▸ TASK TO CARRY OUT: Needed from the data below: every line from the one with "height = .105" up to and including the one with "(.014, .018, .02, .015, .003), HAIR)", repeated exactly and with nothing else.

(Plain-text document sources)
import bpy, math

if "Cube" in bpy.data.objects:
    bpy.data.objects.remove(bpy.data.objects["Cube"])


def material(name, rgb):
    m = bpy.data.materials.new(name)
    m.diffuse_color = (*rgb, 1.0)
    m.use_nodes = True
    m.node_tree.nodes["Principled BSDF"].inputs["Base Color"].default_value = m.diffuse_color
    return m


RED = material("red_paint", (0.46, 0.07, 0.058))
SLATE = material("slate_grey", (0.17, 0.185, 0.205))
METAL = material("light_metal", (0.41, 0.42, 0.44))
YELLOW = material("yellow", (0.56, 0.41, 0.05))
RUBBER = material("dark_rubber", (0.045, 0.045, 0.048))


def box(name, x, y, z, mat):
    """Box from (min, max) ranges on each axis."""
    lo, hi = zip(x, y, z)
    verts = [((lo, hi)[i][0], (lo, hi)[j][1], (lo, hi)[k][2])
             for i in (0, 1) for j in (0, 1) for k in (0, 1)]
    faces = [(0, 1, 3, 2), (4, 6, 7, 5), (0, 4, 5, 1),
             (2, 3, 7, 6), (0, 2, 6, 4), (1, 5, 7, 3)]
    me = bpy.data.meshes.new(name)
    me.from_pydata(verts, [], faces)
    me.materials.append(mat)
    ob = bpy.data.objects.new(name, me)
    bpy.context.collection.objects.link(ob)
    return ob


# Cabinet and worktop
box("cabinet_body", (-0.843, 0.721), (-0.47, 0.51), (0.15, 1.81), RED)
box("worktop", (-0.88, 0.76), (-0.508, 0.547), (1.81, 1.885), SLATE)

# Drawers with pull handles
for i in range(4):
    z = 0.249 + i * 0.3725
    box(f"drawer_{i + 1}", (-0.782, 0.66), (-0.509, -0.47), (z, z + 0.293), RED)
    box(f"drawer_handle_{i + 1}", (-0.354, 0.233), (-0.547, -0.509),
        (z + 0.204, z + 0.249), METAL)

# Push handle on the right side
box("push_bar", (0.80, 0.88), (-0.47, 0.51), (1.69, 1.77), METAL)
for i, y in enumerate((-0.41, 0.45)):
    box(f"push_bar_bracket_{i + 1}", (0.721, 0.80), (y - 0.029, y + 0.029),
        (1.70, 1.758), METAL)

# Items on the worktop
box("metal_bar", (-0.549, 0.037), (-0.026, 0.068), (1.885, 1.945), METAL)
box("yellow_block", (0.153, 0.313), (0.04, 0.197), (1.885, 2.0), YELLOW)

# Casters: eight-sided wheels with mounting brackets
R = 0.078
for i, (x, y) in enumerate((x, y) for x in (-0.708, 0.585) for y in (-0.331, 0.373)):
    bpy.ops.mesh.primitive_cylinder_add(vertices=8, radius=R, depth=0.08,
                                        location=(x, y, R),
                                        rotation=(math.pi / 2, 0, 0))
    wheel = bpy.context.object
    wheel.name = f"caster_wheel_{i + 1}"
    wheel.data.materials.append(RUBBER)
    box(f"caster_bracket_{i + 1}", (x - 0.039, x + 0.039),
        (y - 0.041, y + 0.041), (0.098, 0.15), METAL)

--

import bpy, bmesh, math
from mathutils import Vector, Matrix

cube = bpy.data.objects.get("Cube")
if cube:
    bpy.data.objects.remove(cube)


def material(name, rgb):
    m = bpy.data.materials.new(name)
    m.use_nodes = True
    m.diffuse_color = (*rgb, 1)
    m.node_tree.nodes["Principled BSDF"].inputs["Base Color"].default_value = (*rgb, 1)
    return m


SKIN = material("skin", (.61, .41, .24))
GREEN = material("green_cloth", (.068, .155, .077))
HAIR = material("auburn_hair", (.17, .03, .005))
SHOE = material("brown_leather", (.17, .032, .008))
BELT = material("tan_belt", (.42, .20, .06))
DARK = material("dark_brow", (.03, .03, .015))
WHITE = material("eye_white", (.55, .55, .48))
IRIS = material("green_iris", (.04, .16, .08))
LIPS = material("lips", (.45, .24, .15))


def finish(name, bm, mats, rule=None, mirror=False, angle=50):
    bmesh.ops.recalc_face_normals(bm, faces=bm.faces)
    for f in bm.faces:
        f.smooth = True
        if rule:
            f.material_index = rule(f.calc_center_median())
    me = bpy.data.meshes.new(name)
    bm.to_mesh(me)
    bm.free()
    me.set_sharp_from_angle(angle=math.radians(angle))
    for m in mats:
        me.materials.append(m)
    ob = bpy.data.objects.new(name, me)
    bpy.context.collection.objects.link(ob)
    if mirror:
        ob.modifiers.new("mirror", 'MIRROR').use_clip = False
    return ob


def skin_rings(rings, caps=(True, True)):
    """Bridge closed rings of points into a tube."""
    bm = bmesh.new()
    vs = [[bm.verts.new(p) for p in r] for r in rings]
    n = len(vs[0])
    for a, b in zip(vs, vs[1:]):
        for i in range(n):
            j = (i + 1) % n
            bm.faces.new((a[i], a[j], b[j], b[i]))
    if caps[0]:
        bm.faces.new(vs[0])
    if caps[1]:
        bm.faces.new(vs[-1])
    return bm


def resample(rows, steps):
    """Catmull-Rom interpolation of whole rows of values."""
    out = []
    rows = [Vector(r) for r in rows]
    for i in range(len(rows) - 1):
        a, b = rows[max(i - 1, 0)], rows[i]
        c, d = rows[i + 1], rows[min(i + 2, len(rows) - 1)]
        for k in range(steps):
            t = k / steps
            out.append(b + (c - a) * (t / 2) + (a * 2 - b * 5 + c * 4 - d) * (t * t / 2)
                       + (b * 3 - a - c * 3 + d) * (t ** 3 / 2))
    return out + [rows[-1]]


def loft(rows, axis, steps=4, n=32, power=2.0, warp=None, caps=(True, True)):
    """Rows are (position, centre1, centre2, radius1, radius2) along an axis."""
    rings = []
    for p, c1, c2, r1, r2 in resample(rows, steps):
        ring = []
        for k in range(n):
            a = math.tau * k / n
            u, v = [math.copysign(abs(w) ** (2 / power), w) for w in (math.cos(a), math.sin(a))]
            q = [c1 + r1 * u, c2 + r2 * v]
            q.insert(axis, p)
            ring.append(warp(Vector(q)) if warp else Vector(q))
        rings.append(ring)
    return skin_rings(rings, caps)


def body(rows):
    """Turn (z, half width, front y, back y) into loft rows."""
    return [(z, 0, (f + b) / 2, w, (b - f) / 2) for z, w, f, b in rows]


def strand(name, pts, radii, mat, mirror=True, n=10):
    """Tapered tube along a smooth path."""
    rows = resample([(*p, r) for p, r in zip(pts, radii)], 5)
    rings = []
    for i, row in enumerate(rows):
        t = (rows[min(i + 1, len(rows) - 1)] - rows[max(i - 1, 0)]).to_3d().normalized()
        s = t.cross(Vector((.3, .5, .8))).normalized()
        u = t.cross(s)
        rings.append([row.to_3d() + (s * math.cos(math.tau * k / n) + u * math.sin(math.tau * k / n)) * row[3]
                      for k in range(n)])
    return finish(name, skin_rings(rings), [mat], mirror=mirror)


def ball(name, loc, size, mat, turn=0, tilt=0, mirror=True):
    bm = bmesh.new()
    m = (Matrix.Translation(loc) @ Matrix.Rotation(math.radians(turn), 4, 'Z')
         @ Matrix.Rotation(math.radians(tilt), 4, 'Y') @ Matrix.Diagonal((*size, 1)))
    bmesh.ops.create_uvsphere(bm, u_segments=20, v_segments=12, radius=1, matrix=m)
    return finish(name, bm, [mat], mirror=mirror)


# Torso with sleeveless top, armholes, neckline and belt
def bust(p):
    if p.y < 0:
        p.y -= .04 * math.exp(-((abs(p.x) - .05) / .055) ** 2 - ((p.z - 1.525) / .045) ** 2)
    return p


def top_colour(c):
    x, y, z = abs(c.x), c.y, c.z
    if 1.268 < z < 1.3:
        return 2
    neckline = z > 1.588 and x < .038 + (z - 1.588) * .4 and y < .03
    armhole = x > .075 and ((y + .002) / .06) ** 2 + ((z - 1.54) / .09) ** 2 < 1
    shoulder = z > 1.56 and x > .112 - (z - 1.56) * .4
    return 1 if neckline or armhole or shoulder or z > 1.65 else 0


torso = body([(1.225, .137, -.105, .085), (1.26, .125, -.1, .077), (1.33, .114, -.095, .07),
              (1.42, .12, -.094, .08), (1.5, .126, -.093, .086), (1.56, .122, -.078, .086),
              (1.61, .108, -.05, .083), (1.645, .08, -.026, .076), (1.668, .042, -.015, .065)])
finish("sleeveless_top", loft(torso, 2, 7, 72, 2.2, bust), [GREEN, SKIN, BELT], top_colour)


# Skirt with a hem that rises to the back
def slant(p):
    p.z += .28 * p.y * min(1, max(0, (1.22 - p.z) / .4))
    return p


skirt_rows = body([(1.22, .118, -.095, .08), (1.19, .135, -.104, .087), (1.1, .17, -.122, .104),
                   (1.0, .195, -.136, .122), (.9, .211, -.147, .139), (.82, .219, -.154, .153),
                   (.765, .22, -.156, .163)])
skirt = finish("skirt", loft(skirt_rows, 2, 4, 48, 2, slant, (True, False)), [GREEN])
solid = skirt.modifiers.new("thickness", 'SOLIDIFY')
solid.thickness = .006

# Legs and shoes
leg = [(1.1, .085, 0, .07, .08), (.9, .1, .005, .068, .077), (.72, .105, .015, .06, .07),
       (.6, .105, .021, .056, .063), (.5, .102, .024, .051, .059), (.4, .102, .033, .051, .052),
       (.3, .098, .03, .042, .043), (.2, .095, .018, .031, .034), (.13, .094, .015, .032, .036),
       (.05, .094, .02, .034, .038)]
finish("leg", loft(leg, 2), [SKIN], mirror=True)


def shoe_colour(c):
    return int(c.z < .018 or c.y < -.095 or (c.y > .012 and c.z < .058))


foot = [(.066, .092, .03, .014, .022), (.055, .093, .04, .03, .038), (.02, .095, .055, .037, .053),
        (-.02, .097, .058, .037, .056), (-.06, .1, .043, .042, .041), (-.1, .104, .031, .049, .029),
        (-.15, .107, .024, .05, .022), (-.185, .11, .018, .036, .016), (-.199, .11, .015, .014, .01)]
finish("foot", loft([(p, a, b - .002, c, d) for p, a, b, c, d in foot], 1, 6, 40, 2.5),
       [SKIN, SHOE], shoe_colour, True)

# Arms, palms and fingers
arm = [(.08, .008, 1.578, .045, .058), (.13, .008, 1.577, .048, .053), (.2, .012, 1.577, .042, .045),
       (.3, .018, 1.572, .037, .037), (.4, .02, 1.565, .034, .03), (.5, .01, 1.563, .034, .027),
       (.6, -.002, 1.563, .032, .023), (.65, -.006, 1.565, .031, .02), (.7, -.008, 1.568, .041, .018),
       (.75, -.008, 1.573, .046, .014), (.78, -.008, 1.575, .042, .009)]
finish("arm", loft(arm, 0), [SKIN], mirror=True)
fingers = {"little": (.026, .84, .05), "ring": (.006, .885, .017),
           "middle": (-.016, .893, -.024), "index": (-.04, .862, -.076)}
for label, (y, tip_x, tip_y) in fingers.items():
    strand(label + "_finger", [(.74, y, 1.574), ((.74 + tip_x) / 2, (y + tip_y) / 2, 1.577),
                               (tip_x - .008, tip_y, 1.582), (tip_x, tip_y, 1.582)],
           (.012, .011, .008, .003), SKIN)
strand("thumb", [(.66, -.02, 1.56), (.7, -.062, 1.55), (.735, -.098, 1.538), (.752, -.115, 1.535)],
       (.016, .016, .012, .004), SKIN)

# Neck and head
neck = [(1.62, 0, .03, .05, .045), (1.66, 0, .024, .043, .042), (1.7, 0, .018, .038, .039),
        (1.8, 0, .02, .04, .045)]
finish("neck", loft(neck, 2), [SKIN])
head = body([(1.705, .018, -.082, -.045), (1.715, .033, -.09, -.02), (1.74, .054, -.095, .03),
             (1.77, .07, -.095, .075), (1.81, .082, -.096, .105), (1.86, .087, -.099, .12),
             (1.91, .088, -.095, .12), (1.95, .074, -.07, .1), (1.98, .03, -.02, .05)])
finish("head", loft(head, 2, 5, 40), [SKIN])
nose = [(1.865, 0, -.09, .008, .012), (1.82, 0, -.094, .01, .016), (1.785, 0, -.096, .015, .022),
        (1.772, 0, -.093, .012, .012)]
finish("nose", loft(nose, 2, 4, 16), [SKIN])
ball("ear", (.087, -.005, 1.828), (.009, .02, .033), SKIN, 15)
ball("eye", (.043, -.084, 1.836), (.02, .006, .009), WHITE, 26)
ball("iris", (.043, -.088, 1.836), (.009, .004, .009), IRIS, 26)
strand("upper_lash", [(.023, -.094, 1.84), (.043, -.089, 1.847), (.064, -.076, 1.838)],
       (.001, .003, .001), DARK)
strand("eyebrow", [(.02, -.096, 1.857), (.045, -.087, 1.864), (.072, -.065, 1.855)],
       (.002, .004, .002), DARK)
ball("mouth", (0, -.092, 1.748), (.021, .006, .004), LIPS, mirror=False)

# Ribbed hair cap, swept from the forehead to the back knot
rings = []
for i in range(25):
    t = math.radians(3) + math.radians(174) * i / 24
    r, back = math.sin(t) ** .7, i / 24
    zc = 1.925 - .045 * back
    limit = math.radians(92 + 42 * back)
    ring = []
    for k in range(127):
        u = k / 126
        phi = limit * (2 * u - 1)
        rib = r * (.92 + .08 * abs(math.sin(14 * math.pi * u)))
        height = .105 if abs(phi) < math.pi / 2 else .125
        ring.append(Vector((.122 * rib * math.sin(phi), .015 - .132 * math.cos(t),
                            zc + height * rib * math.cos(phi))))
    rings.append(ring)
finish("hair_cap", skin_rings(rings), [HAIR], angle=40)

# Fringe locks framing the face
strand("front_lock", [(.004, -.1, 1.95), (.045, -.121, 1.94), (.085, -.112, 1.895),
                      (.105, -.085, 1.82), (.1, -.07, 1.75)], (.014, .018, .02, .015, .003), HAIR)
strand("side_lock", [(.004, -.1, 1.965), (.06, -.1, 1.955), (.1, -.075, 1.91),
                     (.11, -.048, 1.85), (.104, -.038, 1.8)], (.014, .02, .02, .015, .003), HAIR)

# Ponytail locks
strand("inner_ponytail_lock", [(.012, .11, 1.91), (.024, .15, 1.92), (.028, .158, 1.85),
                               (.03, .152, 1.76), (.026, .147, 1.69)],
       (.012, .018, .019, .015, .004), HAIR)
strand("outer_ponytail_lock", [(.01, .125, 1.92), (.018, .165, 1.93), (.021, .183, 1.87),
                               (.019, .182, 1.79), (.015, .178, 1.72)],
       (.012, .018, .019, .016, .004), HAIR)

▸ RESULT:
        height = .105 if abs(phi) < math.pi / 2 else .125
        ring.append(Vector((.122 * rib * math.sin(phi), .015 - .132 * math.cos(t),
                            zc + height * rib * math.cos(phi))))
    rings.append(ring)
finish("hair_cap", skin_rings(rings), [HAIR], angle=40)

# Fringe locks framing the face
strand("front_lock", [(.004, -.1, 1.95), (.045, -.121, 1.94), (.085, -.112, 1.895),
                      (.105, -.085, 1.82), (.1, -.07, 1.75)], (.014, .018, .02, .015, .003), HAIR)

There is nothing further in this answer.